After the reformation the church forgot the corollary of obedience. Grace became data (or information) without being formation into disciples. Grace became the destination without a journey of becoming like Jesus. “I am saved so why bother to do anything?”
Bonhoeffer dissects this kind of thinking,
“If grace is God’s answer, the gift of Christian life, then we cannot for a moment dispense with following Christ. But if grace is the data for my Christian life, it means that I set out to live the Christian life in the world with all my sins justified beforehand. I can go and sin as much as I like, and rely on this grace to forgive me, for after all the world is justified in principle by grace. I can therefore cling to my bourgeois secular existence, and remain as I was before, but with the added assurance that the grace of God will cover me. It is under the influence of this kind of ‘grace’ that the world has been made ‘Christian,’ but at the cost of secularizing the Christian religion as never before. The antithesis between the Christian life and the life of bourgeois respectability is at an end. The Christian life comes to mean nothing more than living in the world and as the world, in being no different from the world, in fact, in being prohibited from being different from the world for the sake of grace.“

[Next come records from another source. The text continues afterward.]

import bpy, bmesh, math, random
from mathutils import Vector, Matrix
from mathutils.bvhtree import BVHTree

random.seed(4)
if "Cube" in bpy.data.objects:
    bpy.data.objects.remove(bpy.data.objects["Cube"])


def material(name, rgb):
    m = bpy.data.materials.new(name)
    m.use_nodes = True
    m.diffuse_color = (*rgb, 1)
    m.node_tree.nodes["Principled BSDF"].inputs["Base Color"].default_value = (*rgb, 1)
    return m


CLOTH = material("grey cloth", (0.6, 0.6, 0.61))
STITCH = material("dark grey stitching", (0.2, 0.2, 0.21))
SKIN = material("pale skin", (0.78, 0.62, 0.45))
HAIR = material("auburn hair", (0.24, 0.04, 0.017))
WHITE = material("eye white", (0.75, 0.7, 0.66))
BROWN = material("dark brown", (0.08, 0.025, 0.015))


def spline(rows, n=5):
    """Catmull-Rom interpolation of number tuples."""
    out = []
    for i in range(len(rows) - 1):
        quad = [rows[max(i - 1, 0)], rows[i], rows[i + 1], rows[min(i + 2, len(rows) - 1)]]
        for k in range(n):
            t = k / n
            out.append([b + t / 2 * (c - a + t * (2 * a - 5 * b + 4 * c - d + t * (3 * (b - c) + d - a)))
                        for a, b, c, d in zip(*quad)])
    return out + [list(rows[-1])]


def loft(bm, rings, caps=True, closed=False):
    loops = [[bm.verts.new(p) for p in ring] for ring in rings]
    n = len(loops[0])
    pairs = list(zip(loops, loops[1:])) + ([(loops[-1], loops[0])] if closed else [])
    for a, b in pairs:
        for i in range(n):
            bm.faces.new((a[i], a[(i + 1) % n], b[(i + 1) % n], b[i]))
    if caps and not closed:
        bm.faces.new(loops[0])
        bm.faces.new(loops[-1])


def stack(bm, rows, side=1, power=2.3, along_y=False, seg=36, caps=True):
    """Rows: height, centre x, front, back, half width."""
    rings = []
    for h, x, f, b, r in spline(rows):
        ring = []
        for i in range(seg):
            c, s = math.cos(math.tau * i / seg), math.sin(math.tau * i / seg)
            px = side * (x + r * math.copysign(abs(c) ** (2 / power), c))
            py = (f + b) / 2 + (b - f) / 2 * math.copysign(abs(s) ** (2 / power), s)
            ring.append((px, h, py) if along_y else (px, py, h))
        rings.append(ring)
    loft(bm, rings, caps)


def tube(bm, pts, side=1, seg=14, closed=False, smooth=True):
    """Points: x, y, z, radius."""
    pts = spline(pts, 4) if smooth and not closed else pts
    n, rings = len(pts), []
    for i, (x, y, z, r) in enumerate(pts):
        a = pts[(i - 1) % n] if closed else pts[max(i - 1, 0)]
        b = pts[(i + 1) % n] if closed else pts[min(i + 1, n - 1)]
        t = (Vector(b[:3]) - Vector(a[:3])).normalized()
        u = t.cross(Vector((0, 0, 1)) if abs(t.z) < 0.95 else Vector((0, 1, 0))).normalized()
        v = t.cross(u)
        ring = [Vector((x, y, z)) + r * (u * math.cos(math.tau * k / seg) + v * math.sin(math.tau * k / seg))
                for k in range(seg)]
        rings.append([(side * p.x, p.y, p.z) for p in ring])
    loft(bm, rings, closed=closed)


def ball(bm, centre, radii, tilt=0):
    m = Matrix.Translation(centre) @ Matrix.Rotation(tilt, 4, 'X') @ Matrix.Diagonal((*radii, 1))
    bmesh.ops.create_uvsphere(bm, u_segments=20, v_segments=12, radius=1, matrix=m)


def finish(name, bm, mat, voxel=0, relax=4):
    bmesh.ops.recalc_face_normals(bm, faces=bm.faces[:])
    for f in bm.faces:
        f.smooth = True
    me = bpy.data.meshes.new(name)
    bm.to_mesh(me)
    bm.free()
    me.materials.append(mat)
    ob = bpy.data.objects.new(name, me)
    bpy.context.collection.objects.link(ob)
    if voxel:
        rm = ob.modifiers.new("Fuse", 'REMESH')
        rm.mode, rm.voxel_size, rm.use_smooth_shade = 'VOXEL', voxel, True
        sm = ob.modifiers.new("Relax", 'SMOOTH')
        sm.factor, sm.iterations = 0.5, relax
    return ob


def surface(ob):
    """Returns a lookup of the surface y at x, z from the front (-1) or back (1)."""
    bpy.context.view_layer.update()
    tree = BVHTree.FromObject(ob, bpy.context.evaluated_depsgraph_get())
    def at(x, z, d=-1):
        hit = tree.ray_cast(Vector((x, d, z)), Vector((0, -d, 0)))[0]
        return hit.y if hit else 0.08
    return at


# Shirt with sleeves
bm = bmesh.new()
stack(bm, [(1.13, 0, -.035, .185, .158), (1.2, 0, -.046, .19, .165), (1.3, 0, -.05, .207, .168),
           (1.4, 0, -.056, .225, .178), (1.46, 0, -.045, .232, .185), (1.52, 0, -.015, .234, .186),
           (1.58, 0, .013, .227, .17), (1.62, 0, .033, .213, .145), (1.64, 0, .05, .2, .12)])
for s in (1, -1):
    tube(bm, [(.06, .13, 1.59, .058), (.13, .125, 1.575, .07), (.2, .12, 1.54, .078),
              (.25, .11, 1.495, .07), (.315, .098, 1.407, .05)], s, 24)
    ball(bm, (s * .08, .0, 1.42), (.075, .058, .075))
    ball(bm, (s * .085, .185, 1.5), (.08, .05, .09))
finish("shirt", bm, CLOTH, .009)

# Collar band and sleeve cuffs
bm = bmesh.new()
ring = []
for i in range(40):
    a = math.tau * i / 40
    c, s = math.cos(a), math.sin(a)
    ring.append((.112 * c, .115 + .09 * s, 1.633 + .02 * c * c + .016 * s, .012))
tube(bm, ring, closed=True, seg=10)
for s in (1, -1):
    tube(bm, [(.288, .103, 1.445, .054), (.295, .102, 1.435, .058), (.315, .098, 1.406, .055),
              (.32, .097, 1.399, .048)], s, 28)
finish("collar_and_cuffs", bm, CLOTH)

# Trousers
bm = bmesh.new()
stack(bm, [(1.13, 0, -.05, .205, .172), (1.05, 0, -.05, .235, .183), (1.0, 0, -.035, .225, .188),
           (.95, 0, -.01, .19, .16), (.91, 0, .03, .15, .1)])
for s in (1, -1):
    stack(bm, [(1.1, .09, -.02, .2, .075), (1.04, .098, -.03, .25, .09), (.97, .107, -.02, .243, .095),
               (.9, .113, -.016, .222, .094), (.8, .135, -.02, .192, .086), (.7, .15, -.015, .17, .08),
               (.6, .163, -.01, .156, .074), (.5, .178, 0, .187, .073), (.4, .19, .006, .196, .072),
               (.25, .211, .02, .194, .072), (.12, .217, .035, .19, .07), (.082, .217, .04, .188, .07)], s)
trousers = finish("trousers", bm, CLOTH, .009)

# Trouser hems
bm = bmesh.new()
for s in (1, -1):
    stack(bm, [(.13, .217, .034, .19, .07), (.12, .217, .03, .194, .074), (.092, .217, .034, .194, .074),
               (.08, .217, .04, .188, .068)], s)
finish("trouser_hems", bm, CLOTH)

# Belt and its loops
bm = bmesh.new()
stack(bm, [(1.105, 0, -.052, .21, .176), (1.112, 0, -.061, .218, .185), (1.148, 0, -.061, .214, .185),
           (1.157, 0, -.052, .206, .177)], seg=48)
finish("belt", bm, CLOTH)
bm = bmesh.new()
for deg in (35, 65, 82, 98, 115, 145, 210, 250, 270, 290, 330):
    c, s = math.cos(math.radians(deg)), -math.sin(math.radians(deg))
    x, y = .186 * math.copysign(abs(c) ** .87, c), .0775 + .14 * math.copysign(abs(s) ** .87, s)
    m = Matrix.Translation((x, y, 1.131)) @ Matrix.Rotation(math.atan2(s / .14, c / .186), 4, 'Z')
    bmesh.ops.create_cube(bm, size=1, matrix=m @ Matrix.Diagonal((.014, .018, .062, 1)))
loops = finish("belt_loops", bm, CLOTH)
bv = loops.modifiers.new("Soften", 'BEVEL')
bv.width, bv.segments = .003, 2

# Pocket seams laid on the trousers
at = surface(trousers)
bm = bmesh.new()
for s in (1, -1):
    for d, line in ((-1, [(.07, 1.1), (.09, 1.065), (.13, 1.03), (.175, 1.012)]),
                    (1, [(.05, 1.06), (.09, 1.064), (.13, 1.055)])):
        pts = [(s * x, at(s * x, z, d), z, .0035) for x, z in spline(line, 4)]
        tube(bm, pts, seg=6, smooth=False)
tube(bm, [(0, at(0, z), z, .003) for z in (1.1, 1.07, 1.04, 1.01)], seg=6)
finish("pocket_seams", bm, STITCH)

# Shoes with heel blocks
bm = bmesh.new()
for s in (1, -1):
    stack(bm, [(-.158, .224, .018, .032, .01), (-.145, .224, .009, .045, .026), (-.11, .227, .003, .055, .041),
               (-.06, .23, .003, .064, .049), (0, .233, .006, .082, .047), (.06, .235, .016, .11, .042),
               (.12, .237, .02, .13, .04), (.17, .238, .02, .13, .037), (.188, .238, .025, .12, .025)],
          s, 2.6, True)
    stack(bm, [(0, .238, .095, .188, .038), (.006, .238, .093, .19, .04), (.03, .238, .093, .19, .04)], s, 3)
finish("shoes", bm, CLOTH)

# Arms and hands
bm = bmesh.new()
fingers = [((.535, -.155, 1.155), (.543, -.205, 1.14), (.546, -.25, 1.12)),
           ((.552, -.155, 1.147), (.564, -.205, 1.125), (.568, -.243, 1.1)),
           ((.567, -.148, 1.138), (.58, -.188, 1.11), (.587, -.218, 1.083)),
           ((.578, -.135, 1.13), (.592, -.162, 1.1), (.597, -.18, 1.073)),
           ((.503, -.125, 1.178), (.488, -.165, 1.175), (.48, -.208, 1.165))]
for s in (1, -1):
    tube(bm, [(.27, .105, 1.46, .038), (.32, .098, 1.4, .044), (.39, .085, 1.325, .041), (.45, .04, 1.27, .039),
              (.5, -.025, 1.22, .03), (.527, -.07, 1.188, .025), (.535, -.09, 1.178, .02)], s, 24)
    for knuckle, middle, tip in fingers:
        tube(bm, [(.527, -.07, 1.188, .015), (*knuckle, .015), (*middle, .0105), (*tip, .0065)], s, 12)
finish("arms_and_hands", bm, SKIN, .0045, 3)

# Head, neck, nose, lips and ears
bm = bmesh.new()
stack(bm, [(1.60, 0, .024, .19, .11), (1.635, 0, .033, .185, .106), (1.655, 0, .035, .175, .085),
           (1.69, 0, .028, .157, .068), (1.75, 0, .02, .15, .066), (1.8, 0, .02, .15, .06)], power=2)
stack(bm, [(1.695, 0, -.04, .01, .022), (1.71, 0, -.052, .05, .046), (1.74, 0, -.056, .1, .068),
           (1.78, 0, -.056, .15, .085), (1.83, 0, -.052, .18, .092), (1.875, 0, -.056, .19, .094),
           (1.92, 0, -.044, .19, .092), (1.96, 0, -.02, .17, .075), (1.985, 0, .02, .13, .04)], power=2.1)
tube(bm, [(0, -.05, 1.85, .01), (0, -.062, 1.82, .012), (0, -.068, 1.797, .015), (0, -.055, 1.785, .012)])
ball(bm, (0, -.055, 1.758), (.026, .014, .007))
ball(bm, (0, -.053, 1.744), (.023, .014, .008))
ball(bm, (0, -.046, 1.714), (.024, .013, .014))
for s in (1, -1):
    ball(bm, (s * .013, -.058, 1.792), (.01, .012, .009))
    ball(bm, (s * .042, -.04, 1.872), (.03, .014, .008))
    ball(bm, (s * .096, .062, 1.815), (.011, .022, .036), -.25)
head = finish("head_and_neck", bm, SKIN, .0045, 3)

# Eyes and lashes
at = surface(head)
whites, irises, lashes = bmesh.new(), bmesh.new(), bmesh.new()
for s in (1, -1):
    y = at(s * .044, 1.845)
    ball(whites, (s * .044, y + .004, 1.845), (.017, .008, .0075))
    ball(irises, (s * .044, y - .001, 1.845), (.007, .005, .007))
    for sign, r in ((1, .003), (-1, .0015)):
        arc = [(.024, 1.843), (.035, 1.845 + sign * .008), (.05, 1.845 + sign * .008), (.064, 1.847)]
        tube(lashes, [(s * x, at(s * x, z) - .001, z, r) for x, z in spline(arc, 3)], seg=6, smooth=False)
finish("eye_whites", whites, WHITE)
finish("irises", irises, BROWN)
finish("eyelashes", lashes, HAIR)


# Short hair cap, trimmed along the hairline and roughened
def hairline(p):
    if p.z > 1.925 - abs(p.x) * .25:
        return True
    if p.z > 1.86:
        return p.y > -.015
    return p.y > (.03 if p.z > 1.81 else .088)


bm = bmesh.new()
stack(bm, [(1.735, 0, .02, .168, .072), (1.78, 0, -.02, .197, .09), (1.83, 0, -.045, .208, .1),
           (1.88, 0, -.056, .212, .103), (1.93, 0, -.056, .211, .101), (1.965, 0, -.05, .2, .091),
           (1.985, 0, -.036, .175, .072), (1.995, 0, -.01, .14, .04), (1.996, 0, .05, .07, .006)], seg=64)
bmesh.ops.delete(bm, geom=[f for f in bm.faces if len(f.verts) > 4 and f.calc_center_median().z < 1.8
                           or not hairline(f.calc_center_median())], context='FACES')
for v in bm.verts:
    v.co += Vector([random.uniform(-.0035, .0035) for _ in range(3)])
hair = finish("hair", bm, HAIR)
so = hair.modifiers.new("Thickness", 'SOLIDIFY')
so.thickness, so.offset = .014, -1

It is very sobering for me to ask how my bourgeois lifestyle is, in actual fact, interrogated by the rhythms of Jesus. If I have nothing that is interrogated might it be a sign that I’m living in the narrative of cheap grace?
In this part of the chapter Bonhoeffer makes a very useful distinction between what he calls grace as data and grace as the answer to the sum. He quotes Faust to illustrate this. Faust said that, “I now do see that we can do nothing new”. DB says that there is a vast difference between Faust’s statement made after a lifelong search for knowledge and a first year student making the same statement before studying for one exam.
Then DB makes the radical claim that,
“The only man who has the right to say that he is justified by grace alone is the man who has left all to follow Christ. Such a man knows that the call to discipleship is a gift of grace, and that the call is inseparable from the grace. But those who try to use this grace as a dispensation from following Christ are simply deceiving themselves.”
Grace is not the ending but the beginning and sustenance of a life of following Jesus.